▶ Your objective:
A copy is needed of each line in the records that has the word "prism".

Records shown START

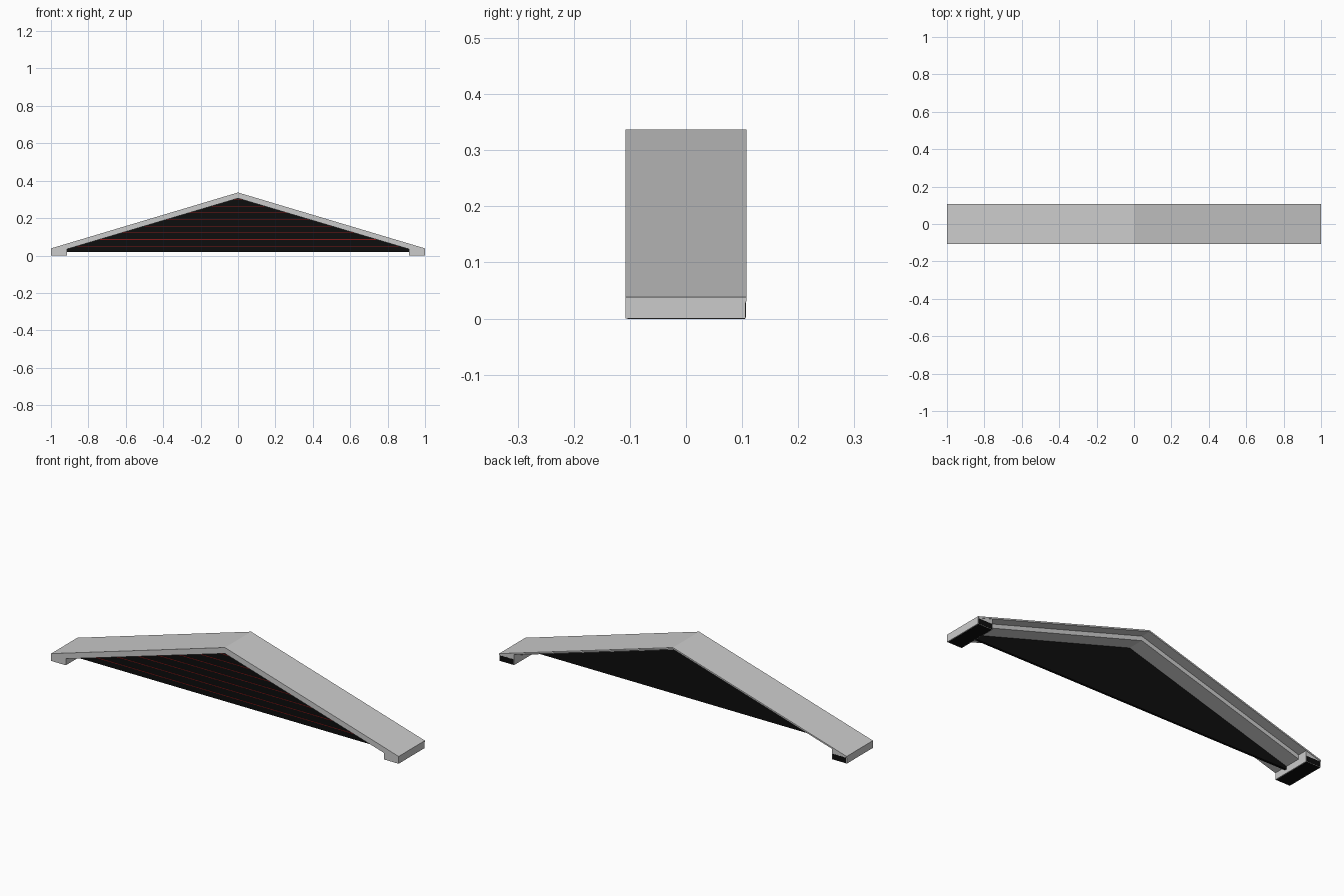
import bpy, bmesh

if "Cube" in bpy.data.objects:
    bpy.data.objects.remove(bpy.data.objects["Cube"])

def mat(name, col):
    m = bpy.data.materials.new(name)
    m.diffuse_color = (*col, 1)
    m.use_nodes = True
    m.node_tree.nodes["Principled BSDF"].inputs["Base Color"].default_value = m.diffuse_color
    return m

BLACK = mat("black_paint", (0.004, 0.004, 0.004))
RED = mat("red_line", (0.25, 0.01, 0.01))

def prism(name, pts, y0, y1, material=None):
    """Extrude an x/z profile from y0 to y1."""
    bm = bmesh.new()
    f = bm.faces.new([bm.verts.new((x, y0, z)) for x, z in pts])
    ext = bmesh.ops.extrude_face_region(bm, geom=[f])["geom"]
    vs = [v for v in ext if isinstance(v, bmesh.types.BMVert)]
    bmesh.ops.translate(bm, vec=(0, y1 - y0, 0), verts=vs)
    bmesh.ops.recalc_face_normals(bm, faces=bm.faces)
    me = bpy.data.meshes.new(name)
    bm.to_mesh(me)
    bm.free()
    ob = bpy.data.objects.new(name, me)
    bpy.context.collection.objects.link(ob)
    if material:
        me.materials.append(material)
    return ob

def rect(x0, x1, z0, z1):
    return [(x0, z0), (x1, z0), (x1, z1), (x0, z1)]

F, B = -0.108, 0.108        # front and back planes
APEX, EAVE, T = 0.337, 0.038, 0.008
FOOT, INNER_APEX, INNER_EAVE = 0.915, 0.306, 0.034

# thin roof sheet, full depth
prism("roof_sheet", [(-1, EAVE), (0, APEX), (1, EAVE),
                     (1, EAVE - T), (0, APEX - T), (-1, EAVE - T)], F, B)

# sloping frame under the sheet, stopping short of the back
z_in = EAVE - T + (1 - FOOT) * (APEX - EAVE)
prism("gable_frame", [(-FOOT, INNER_EAVE), (-FOOT, z_in), (0, APEX - T),
                      (FOOT, z_in), (FOOT, INNER_EAVE), (0, INNER_APEX)], F, 0.055)

# eave feet with dark undersides and backs
for side, s in (("left", -1), ("right", 1)):
    prism(side + "_foot", [(s * FOOT, 0), (s, 0), (s, EAVE - T), (s * FOOT, z_in)], F, B - 0.002)
    a, b = sorted((s * (FOOT + 0.004), s * 0.996))
    prism(side + "_foot_underside", rect(a, b, -0.0005, 0.001), F + 0.004, B - 0.003, BLACK)
    prism(side + "_foot_back", rect(a, b, 0.002, 0.029), B - 0.003, B - 0.001, BLACK)

# black gable wall
prism("gable_wall", [(-FOOT, 0.02), (FOOT, 0.02), (FOOT, INNER_EAVE + 0.003),
                     (0, INNER_APEX + 0.003), (-FOOT, INNER_EAVE + 0.003)], -0.042, -0.03, BLACK)

# thin red seams between the boards
for i in range(8):
    z = 0.05 + i * 0.0355
    w = FOOT * (INNER_APEX - z) / (INNER_APEX - INNER_EAVE) - 0.004
    if w > 0.01:
        prism(f"board_seam_{i + 1}", rect(-w, w, z - 0.0015, z + 0.0015), -0.0435, -0.041, RED)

Records shown END

▶ Reply:
def prism(name, pts, y0, y1, material=None):
prism("roof_sheet", [(-1, EAVE), (0, APEX), (1, EAVE),
prism("gable_frame", [(-FOOT, INNER_EAVE), (-FOOT, z_in), (0, APEX - T),
    prism(side + "_foot", [(s * FOOT, 0), (s, 0), (s, EAVE - T), (s * FOOT, z_in)], F, B - 0.002)
    prism(side + "_foot_underside", rect(a, b, -0.0005, 0.001), F + 0.004, B - 0.003, BLACK)
    prism(side + "_foot_back", rect(a, b, 0.002, 0.029), B - 0.003, B - 0.001, BLACK)
prism("gable_wall", [(-FOOT, 0.02), (FOOT, 0.02), (FOOT, INNER_EAVE + 0.003),
        prism(f"board_seam_{i + 1}", rect(-w, w, z - 0.0015, z + 0.0015), -0.0435, -0.041, RED)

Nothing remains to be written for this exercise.